Trump's "Art of the Deal" is a testament to this idea. And this quote from that book really stands out:
"The final key to the way I promote is bravado. I play to people's fantasies. People may not always think big themselves, but they can still get very excited by those who do. That's why a little hyperbole never hurts. People want to believe that something is the biggest and the greatest and the most spectacular. I call it truthful hyperbole. It's an innocent form of exaggeration, and a very effective form of promotion."
Trump himself ...
(Click to add to search.)
**The statements and opinions expressed are solely those of the author and do not necessarily reflect those of this website or it's affiliates. The opinions expressed here should not be understood as advocated by or sanctioned by this website or it's affiliates. Information contained on this site is provided on an “as is” basis with no guarantees of completeness, accuracy, usefulness or timeliness and should not be relied upon.

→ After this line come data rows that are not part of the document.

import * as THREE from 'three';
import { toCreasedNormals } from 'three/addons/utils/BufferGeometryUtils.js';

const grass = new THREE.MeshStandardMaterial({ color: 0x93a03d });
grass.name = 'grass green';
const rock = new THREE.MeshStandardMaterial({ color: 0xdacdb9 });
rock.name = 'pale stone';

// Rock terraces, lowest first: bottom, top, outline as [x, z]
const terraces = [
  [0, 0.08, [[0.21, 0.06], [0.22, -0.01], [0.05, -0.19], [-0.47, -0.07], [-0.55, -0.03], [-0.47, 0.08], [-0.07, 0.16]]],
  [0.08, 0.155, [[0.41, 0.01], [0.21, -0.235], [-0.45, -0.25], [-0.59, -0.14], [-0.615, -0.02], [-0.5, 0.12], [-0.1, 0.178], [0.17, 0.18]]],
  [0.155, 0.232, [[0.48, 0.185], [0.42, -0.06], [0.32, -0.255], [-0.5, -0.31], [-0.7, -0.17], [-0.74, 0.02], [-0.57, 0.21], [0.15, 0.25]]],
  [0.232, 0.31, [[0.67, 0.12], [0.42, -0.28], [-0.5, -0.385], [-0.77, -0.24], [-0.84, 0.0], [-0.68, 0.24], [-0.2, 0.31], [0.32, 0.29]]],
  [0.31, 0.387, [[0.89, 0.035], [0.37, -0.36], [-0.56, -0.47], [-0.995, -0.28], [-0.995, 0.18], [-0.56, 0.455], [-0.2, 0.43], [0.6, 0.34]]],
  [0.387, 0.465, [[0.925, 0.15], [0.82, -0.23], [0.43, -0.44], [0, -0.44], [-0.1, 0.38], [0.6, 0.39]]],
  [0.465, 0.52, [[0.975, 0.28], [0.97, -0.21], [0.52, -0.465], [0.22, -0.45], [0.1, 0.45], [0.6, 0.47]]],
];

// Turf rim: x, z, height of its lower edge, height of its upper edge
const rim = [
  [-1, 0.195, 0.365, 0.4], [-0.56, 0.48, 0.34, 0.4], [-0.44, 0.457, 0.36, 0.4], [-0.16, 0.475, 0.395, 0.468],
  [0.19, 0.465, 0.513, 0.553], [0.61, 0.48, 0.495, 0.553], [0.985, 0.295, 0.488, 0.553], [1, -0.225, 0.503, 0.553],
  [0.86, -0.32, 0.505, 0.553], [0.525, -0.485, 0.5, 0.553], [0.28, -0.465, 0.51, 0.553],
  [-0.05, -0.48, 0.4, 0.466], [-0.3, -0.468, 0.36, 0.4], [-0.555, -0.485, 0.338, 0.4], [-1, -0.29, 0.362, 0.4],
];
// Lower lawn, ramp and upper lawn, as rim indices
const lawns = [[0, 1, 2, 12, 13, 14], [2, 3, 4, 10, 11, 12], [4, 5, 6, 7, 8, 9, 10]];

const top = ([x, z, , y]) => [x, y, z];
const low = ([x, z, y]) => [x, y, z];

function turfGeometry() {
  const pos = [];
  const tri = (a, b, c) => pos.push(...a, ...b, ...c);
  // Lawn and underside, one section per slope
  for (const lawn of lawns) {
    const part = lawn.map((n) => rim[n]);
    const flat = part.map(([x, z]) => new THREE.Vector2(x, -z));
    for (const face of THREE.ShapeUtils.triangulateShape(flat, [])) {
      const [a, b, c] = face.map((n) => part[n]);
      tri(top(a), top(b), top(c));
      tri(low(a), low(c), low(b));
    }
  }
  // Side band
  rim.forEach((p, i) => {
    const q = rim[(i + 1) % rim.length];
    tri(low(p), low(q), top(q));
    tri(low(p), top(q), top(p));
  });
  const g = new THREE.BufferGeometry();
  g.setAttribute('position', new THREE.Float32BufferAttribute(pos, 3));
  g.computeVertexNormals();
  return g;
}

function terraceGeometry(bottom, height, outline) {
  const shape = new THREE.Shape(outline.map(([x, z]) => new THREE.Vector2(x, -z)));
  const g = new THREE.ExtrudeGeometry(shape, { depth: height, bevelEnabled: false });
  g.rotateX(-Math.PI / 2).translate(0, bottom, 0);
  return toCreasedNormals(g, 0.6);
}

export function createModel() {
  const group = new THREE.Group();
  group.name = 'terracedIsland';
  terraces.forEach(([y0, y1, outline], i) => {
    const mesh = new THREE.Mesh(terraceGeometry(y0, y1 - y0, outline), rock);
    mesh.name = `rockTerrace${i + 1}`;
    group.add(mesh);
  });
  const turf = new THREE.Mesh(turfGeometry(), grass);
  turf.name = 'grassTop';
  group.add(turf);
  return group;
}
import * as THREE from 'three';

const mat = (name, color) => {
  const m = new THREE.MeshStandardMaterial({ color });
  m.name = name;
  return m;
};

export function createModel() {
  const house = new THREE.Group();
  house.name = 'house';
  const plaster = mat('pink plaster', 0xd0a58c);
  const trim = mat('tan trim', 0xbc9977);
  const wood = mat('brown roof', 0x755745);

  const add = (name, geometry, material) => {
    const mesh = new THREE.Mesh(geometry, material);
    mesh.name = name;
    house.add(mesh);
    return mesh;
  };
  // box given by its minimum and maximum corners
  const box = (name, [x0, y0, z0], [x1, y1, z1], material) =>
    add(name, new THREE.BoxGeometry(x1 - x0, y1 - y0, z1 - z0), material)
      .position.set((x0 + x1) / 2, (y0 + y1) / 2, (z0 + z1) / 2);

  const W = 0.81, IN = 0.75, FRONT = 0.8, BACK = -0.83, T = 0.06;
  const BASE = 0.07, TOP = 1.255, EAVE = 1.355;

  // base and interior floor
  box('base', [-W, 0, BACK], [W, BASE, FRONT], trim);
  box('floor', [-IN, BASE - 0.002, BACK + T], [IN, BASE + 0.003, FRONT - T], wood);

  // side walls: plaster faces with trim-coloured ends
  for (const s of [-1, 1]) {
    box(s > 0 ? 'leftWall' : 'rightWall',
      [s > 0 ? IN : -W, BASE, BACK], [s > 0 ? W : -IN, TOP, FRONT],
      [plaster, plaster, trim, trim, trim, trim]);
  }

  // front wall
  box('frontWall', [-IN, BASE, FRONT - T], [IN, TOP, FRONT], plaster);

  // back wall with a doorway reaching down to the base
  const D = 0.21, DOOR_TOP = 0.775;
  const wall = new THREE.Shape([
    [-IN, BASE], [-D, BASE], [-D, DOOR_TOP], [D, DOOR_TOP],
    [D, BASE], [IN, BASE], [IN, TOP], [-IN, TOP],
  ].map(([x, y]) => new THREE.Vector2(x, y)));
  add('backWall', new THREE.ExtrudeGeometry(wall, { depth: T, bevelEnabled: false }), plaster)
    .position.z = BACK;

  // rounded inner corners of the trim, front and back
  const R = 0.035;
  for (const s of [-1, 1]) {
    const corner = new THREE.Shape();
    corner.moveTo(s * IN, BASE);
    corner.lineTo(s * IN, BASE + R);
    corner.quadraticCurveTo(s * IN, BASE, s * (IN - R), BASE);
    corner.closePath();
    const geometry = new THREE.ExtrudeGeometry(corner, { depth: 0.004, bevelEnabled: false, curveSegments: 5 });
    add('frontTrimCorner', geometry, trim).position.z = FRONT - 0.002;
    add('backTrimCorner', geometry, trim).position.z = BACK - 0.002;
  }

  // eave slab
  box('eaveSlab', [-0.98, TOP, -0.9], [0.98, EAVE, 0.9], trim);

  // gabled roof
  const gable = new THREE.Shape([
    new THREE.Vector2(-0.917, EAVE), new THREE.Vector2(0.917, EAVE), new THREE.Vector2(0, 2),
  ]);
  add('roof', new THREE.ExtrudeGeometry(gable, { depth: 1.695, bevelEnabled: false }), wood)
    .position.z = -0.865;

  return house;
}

You use this website, information, and content at your own risk. This includes information and content linked to and from this website. Content displayed may contain copyrighted material the use of which has not always been specifically authorized by the copyright owner. We are making such material available in our efforts to report the news, advance understanding of the issues, and discover content. We believe this constitutes fair use of any such copyrighted material. Content is removed on a case by case basis. To request that content be removed, contact us using the following form: Contact Us. 4Internet LLC, its members, owners, employees, contractors, customers, users, agents, affiliates, and/or assigns, will not be liabile for any damages.